A client asked whether there is a difference in our sell discipline between high- and low-growth companies.
Selling is one of the hardest parts of investing. I wrote a lot on the subject in the past, but let’s zoom in on how our selling practice differs between high-growth companies with long runways for compounding and slow-growth companies.
Let’s take McKesson, for example, MCK grows revenues 3%, maybe even 5%, a year (depending on drug price inflation). Its earnings growth will be helped by MCK buying back its stock. This will add another 3–8%, depending on the valuation of the stock (the cheaper the stock the more shares it can buy). When we look at McKesson’s earnings four years out, we have a relatively narrow range of fair values for the company. As the stock starts approaching our middle-of-the-road fair value, we’ll start decreasing our position. As it gets to the higher end of fair value, we’ll sell the full position. The difference between the low and high fair values for these two scenarios will probably be 15–25% or so. MCK is a very stable and predictable business. We may sell it in halves, thirds, or quarters. This is not a science but an art.When we look at McKesson’s earnings four years out, we have a relatively narrow range of fair values for the company. Click To Tweet
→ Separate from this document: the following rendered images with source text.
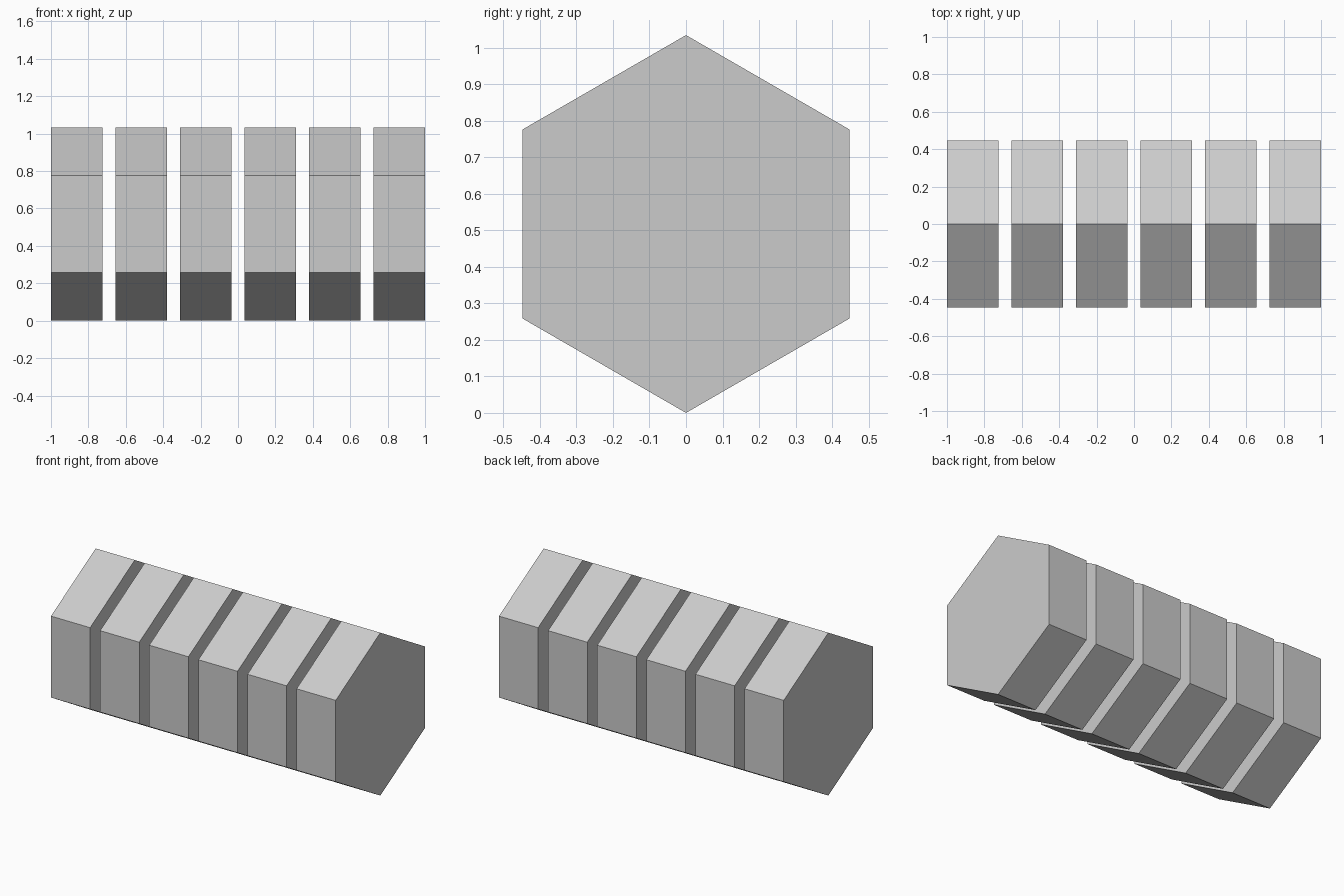
import bpy
import bmesh
from math import cos, sin, tau
from mathutils import Vector

SIDES = 6
COUNT = 6
RADIUS = 0.517
LENGTH = 0.275
PITCH = (2 - LENGTH) / (COUNT - 1)

default = bpy.data.objects.get("Cube")
if default:
    bpy.data.objects.remove(default, do_unlink=True)

grey = bpy.data.materials.new("light_grey")
grey.use_nodes = True
colour = (0.6, 0.6, 0.6, 1)
grey.diffuse_color = colour
grey.node_tree.nodes["Principled BSDF"].inputs["Base Color"].default_value = colour


def hex_prism(name, x):
    """Hexagonal slab lying along x, standing on one edge."""
    bm = bmesh.new()
    ring = [bm.verts.new((-LENGTH / 2, RADIUS * sin(tau * i / SIDES), RADIUS * cos(tau * i / SIDES)))
            for i in range(SIDES)]
    cap = bm.faces.new(ring)
    # Keep the first cap and extrude a second one to close the solid
    result = bmesh.ops.extrude_face_region(bm, geom=[cap], use_keep_orig=True)
    moved = [g for g in result["geom"] if isinstance(g, bmesh.types.BMVert)]
    bmesh.ops.translate(bm, verts=moved, vec=Vector((LENGTH, 0, 0)))
    bmesh.ops.recalc_face_normals(bm, faces=bm.faces)
    mesh = bpy.data.meshes.new(name)
    bm.to_mesh(mesh)
    bm.free()
    mesh.materials.append(grey)
    obj = bpy.data.objects.new(name, mesh)
    obj.location = (x, 0, RADIUS)
    bpy.context.collection.objects.link(obj)


# Row of evenly spaced slabs
for i in range(COUNT):
    hex_prism(f"hexagonal_slab_{i + 1}", -1 + LENGTH / 2 + i * PITCH)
Then we’ll have companies that are run by owner-operators that have a high return on capital and a long growth runway. Let’s call them perennial compounders. With these types of companies we need to be more patient with our sell discipline than with McKesson. This combination of owner-operator (especially when he/she has skin in the game), high return on capital, and opportunities to reinvest this capital often surprises us with an upside scenario. We are a lot more patient (and forgiving) with this type of company.
We keep companies like McKesson on a relatively short leash. For companies like the perennial compounders we need to use a longer leash, one of those extendable leashes.